Over 18 community events have been held at the garden, including events hosted by external organisations.
Marenn Sagar (CNS)
Marenn completed his Masters in the rural Hinchinbrook Shire on agricultural diversification outside of and within the sugarcane industry. At the global level the research responded to a need to re-evaluate mainstream industrial agricultural practices and their level of environmental, social and economic sustainability. Locally the research addressed the local government’s serious concerns about rural decline associated with an aging and declining population and characteristically low levels of economic diversity within its agricultural sector. More specifically the strategic framework of the Hinchinbrook Economic Development Strategy 2020 “Fields of Success” provided a framework for the research.
Marenn sought out farmers perspectives and uncovered their most pressing opportunities and challenges for diversifying (into new crops and within the sugar sector). Additionally recommendations for supportive governance measures to accelerate transition towards a more diversified and sustainable agricultural future were collected and synthesized.
The research provides and exemplar of valuing community’s local knowledge holders, and their capacity to support change within their region, by informing effective governance in the cross-cutting topic area of agriculture.

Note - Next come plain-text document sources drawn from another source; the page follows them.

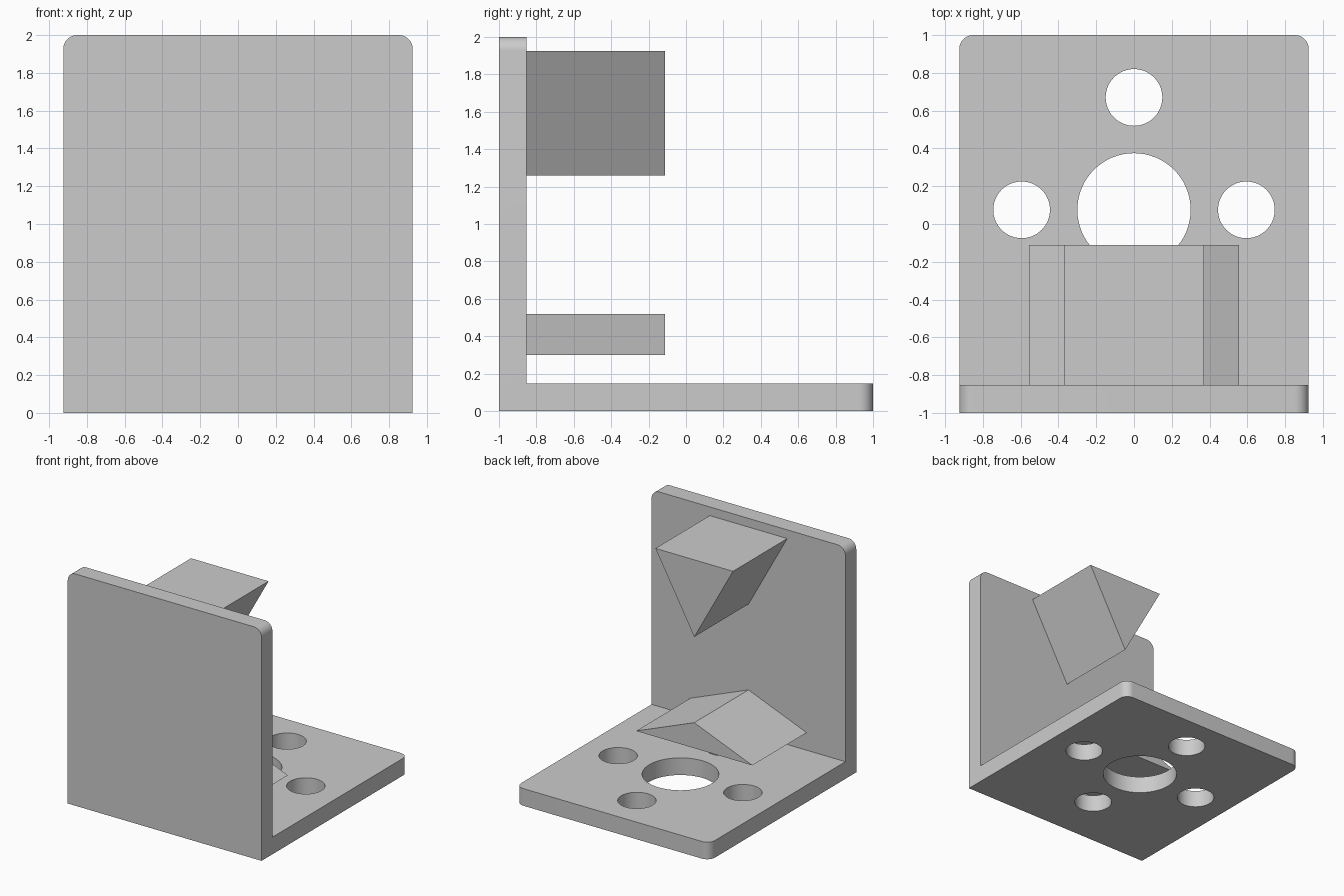
import bpy, bmesh, math

cube = bpy.data.objects.get("Cube")
if cube:
    bpy.data.objects.remove(cube, do_unlink=True)

HALF_W = 0.925
THICK = 0.148
WALL_IN = -1 + THICK
HOLE_Y = 0.075
HOLE_STEP = 0.595

grey = bpy.data.materials.new("plain grey")
grey.use_nodes = True
grey.diffuse_color = (0.6, 0.6, 0.6, 1)
grey.node_tree.nodes["Principled BSDF"].inputs["Base Color"].default_value = (0.6, 0.6, 0.6, 1)


def add_object(name, bm):
    bmesh.ops.recalc_face_normals(bm, faces=bm.faces)
    mesh = bpy.data.meshes.new(name)
    bm.to_mesh(mesh)
    bm.free()
    mesh.materials.append(grey)
    obj = bpy.data.objects.new(name, mesh)
    bpy.context.collection.objects.link(obj)
    return obj


def extruded(points, offset):
    """Closed solid swept from a planar outline."""
    bm = bmesh.new()
    face = bm.faces.new([bm.verts.new(p) for p in points])
    result = bmesh.ops.extrude_face_region(bm, geom=[face])
    verts = [g for g in result["geom"] if isinstance(g, bmesh.types.BMVert)]
    bmesh.ops.translate(bm, verts=verts, vec=offset)
    return bm


# L-shaped bracket with rounded outer corners
outline = [(-1, 0), (1, 0), (1, THICK), (WALL_IN, THICK), (WALL_IN, 2), (-1, 2)]
bm = extruded([(-HALF_W, y, z) for y, z in outline], (2 * HALF_W, 0, 0))


def is_corner(edge):
    a, b = (v.co for v in edge.verts)
    same_side = a.x * b.x > 0
    at_back = min(a.y, b.y) > 0.99
    at_top = min(a.z, b.z) > 1.99
    return same_side and (at_back or at_top)


bmesh.ops.bevel(bm, geom=[e for e in bm.edges if is_corner(e)], offset=0.074,
                segments=12, profile=0.5, affect="EDGES")
bracket = add_object("bracket", bm)

# Centre bore and four bolt holes
holes = [("centre_bore_cutter", 0, 0, 0.3)]
for i in range(4):
    a = i * math.pi / 2
    holes.append((f"bolt_hole_cutter_{i + 1}", HOLE_STEP * math.cos(a), HOLE_STEP * math.sin(a), 0.15))
for name, x, y, radius in holes:
    bm = bmesh.new()
    bmesh.ops.create_cone(bm, cap_ends=True, segments=64, radius1=radius, radius2=radius, depth=0.4)
    bmesh.ops.translate(bm, verts=bm.verts, vec=(x, HOLE_Y + y, THICK / 2))
    cutter = add_object(name, bm)
    cutter.hide_render = True
    cutter.hide_set(True)
    cut = bracket.modifiers.new(name, "BOOLEAN")
    cut.operation = "DIFFERENCE"
    cut.solver = "EXACT"
    cut.object = cutter

# Smooth the bores and rounded corners, keep the flats sharp
bpy.ops.object.select_all(action="DESELECT")
bracket.select_set(True)
bpy.context.view_layer.objects.active = bracket
for modifier in list(bracket.modifiers):
    bpy.ops.object.modifier_apply(modifier=modifier.name)
bpy.ops.object.shade_smooth_by_angle(angle=math.radians(30))

# Triangular prisms standing out from the wall
for name, half_width, base_z, apex_z in [("upper_prism", 0.37, 1.925, 1.26),
                                         ("lower_prism", 0.555, 0.3, 0.52)]:
    triangle = [(-half_width, base_z), (half_width, base_z), (0, apex_z)]
    add_object(name, extruded([(x, WALL_IN, z) for x, z in triangle], (0, 0.74, 0)))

The research findings have great relevance and ability to support other rural communities suffering from a loss of youth, economic concentration and ever-increasing environmental concerns. The project provided a valuable case study of Far North Queensland’s iconic sugar industry, in a way that highlights the interconnected co-dependence of the three core pillars of sustainability.

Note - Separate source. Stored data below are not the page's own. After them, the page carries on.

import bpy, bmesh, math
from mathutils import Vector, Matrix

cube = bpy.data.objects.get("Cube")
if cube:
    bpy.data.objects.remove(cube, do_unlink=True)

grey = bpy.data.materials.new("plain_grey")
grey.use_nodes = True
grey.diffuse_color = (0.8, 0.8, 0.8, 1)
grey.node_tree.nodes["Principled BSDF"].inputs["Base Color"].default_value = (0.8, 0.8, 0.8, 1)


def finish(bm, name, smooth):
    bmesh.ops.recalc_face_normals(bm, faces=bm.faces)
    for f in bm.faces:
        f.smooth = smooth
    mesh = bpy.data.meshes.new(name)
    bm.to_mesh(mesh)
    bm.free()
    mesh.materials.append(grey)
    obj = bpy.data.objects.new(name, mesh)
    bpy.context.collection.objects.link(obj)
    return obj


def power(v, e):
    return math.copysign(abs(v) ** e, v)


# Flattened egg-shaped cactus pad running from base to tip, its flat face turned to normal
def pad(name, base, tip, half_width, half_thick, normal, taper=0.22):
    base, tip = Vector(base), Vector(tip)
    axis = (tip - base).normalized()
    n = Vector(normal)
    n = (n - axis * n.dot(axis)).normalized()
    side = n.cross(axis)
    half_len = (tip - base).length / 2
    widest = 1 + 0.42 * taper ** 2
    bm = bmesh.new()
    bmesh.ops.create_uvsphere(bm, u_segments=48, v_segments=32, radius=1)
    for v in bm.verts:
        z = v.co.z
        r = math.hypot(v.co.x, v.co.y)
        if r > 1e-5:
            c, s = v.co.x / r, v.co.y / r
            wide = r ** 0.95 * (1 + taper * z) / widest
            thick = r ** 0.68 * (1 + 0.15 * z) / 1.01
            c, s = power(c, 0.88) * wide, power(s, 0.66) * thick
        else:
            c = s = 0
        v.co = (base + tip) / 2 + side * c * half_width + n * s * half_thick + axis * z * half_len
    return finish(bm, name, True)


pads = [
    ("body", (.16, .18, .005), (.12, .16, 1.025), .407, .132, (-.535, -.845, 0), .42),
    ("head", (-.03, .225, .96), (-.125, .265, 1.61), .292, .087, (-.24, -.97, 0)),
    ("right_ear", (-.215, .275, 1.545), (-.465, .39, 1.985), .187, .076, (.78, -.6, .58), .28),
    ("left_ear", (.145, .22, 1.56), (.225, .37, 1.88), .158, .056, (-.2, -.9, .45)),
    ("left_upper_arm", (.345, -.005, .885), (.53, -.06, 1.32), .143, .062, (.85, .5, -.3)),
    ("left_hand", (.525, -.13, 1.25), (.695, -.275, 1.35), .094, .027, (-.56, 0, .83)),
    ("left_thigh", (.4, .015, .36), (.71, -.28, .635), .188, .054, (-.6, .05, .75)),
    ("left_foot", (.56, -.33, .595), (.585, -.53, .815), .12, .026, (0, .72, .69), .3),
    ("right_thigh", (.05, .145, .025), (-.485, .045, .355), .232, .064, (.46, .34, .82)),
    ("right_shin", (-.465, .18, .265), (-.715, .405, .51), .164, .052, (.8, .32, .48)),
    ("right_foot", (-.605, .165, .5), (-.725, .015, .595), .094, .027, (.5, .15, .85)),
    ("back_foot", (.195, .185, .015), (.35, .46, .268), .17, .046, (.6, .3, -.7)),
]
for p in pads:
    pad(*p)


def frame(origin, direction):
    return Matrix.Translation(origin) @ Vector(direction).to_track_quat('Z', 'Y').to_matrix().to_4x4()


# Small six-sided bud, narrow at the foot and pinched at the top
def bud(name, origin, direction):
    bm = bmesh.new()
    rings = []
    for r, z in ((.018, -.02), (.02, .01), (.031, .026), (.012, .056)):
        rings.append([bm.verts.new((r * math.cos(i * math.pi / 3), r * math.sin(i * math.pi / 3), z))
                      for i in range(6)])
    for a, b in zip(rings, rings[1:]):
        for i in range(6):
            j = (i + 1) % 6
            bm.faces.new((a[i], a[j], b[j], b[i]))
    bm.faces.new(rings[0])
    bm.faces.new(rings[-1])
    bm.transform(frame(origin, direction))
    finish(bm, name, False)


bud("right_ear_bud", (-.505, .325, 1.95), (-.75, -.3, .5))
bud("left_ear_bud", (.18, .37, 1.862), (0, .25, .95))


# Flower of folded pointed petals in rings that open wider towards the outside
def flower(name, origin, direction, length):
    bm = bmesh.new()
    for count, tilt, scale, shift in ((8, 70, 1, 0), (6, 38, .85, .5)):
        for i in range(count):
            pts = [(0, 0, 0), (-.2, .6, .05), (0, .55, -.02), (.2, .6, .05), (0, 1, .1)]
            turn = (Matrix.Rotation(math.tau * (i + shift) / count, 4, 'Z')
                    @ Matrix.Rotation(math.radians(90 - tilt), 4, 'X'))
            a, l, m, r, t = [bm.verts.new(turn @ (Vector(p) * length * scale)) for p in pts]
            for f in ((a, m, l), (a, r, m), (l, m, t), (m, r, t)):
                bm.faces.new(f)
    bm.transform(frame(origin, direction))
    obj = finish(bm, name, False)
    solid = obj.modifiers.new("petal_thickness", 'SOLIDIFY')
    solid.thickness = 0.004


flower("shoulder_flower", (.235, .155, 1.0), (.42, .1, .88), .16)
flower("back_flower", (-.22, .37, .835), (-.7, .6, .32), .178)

WHO Conference team (CNS)
The 12th Biennial Conference of the Global Network of WHO Collaborating Centres for Nursing and Midwifery (GNWHOCCNM) brought together global health leaders to address the challenges that globally effect nursing and midwifery. The theme of the conference was ‘Sustainable Development Goals are everyone’s business’ and welcomed WHO partners and colleagues from WHO Collaborating Centres, senior representatives from WHO Geneva, and many international partner organisations. In total 290 delegates, from 35 countries, came together under a common banner in the ‘spirit of partnership to make the right choices now to improve life, in a sustainable way, for future generations’.
The event committee set a cutting edge agenda of topics with outstanding national and international speakers. They also showcased JCU and the Cairns region and ensured memories were created and relationships were fostered that would last a lifetime. Feedback indicated the conference ‘had surpassed all others and was declared one of the best ever in the history of the global network’ by Chief Nurse with WHO Geneva, Ms Elizabeth Iro.
The conference was conducted in a sustainable way by minimising waste and sourcing local, sustainable food options, amongst other sustainability initiatives.
Attendee, Dr Teresa Brockie, a keynote speaker and member of the White Clay (A'aninin) Nation from the Fort Belknap Reservation, Montana, is one of only ten American First Nation nurses with a PhD. Since attending our conference, a ‘Welcome to Country’ will be performed at all events in the School of Health Johns Hopkins University, with the hope to extend it throughout JHU and the broader community.
The team nominated gave above and beyond, while ensuring their substantive positions in Nursing and Midwifery were not unduly impacted. In the essence of the sustainable development goals and JCUs strategic intent, the team demonstrated that when we work with each other we create opportunities with enduring benefits and together we can bring an end to poverty, protect the planet and ensure all people enjoy peace and prosperity.